This is all well and good, but what if the card turns up in a spot where a type of person isn’t the answer?
I turned to The Complete Idiot’s Guide to Tarot Spreads to see what it says.
Swords “represent thoughts and ideas” and the element of air. They indicate “how we face obstacles and make decisions”.
The Knight of Swords in a reading “indicates the need to act quickly” or to make a quick decision. It makes sense; knights represent action and swords air, i.e. thoughts, so the two combined means quick thinking.
* A significator is a card chosen to represent either the subject of a reading, or if you’re a writer, could represent one of the characters in your book. I like this article on Significators at The Lotus Pond.
This is my newest deck, and I think this photo is better than previous ones. (I actually looked at the cameral manual to figure out how to take extreme close-ups. What a concept!)
The Sensual Wicca Tarot: A Wiccan vision of the world of sexuality from Lo Scarabeo lives up to its name with some very sensual and sexual images. It differs from traditional decks in avoiding obvious Judeo-Christian images and titles for the cards. In this deck, Queens become Mothers, Kings are Sages, Knights are Acolytes and Pages are Maidens. The images in the cards represent folk magic practitioners from around the world: Europe, Africa, the Americas, etc.
The Hanged Man is traditionally shown suspended upside down by his feet, tied to the tree by a rope. In this deck, he is suspended by locking his feet over the branch, implying that this is, perhaps, self-bondage. The LWB says:
Sacrifice, dedication, a new perspective, seeing things from a different point of view.
In Tarot for Your Self, Mary Greer interprets this card as meaning “suspended action. A time of stagnation and frustration” and I can certainly relate to that. I’ve been in a long period of low writing productivity. I hope exploring the world of the tarot will help to fill my creative well. How can I not be inspired by such wonderful images?
I was introduced to this deck at the 2007 Romantic Times Booklovers Convention in Houston. Marilyn Campbell, who designed the deck and wrote the companion interpretive book, gave a workshop of Psychic Fiction. In the workshop, she read one or more cards for everyone present. The 7 of Wands was one of the cards I drew. I remember because she looked right at me and said, it doesn’t come faster if you push the button every five seconds. Or words to that effect. I laughed, but she was right on. I’m an Aries and I can be quite impatient at times.

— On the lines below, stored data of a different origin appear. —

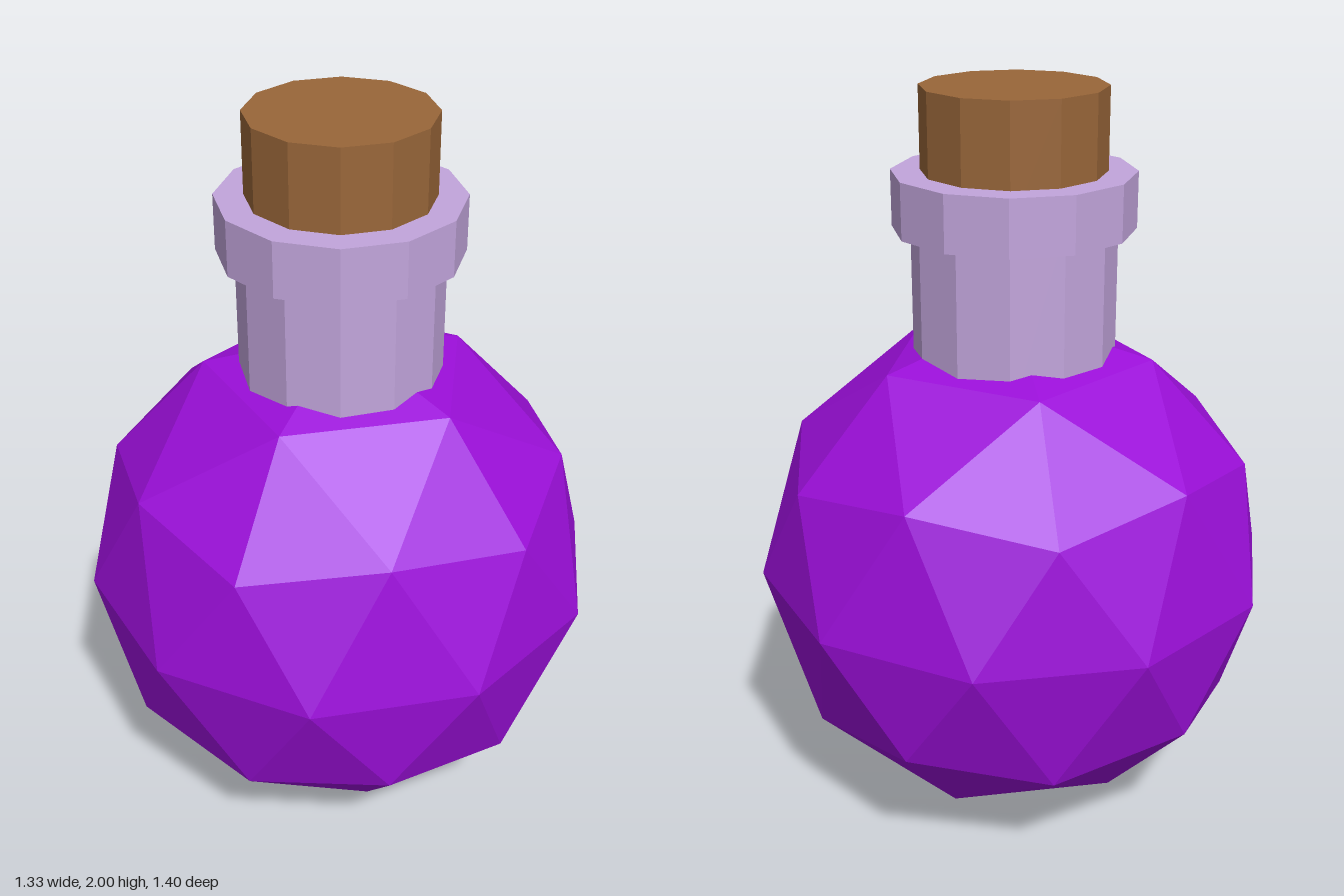
import * as THREE from 'three';

const glassPurple = new THREE.MeshStandardMaterial({ name: 'purple potion', color: 0x9b0fd9 });
const glassLilac = new THREE.MeshStandardMaterial({ name: 'lilac glass', color: 0xc2a5dc });
const corkBrown = new THREE.MeshStandardMaterial({ name: 'cork brown', color: 0x996639 });

// Faceted ball: an icosahedron standing on a point, with each face split in four
function ballGeometry(radius) {
  const points = [0, 1, 0];
  const ring = (y, turn) => {
    for (let i = 0; i < 5; i++) {
      const a = (i / 5) * Math.PI * 2 + turn;
      points.push(Math.cos(a) * 2 * 0.4472, y, -Math.sin(a) * 2 * 0.4472);
    }
  };
  ring(0.4472, 0);
  ring(-0.4472, Math.PI / 5);
  points.push(0, -1, 0);

  const faces = [];
  for (let i = 0; i < 5; i++) {
    const j = (i + 1) % 5;
    const up = 1 + i, upNext = 1 + j, low = 6 + i, lowNext = 6 + j;
    faces.push(0, up, upNext, up, low, upNext, upNext, low, lowNext, 11, lowNext, low);
  }
  const geometry = new THREE.PolyhedronGeometry(points, faces, radius, 1);
  geometry.computeVertexNormals(); // unshared corners give flat facets
  return geometry;
}

// Twelve-sided flat-shaded drum between two heights
function drum(name, radius, bottom, top, material) {
  const geometry = new THREE.CylinderGeometry(radius, radius, top - bottom, 12).toNonIndexed();
  geometry.computeVertexNormals();
  const mesh = new THREE.Mesh(geometry, material);
  mesh.name = name;
  mesh.position.y = (bottom + top) / 2;
  return mesh;
}

export function createModel() {
  const model = new THREE.Group();
  model.name = 'potionBottle';

  // Round body
  const body = new THREE.Mesh(ballGeometry(0.7), glassPurple);
  body.name = 'body';
  body.position.y = 0.7;
  model.add(body);

  // Neck, lip and stopper
  model.add(drum('neck', 0.268, 1.2, 1.7, glassLilac));
  model.add(drum('lip', 0.316, 1.64, 1.787, glassLilac));
  model.add(drum('cork', 0.24, 1.7, 2, corkBrown));

  return model;
}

In this card, a businesswoman stands waiting for an elevator. The companion book, Tarot of the Lotus Circle by Marilyn Campbell, Jasmine-Jade Enterprises, 2007, says:
Blockages; Minor Obstacles; Solvable Puzzles; Business negotiations are in order; Taking a stand. The change required at the moment is in your attitude.
If you draw this card when you’re looking for a yes or no answer to a query, the answer is clearly No.
This is a lovely deck, very contemporary, with a strong feminist feel. Unfortunately, it appears to be out of print at the moment, though a few are available through Amazon’s affiliates.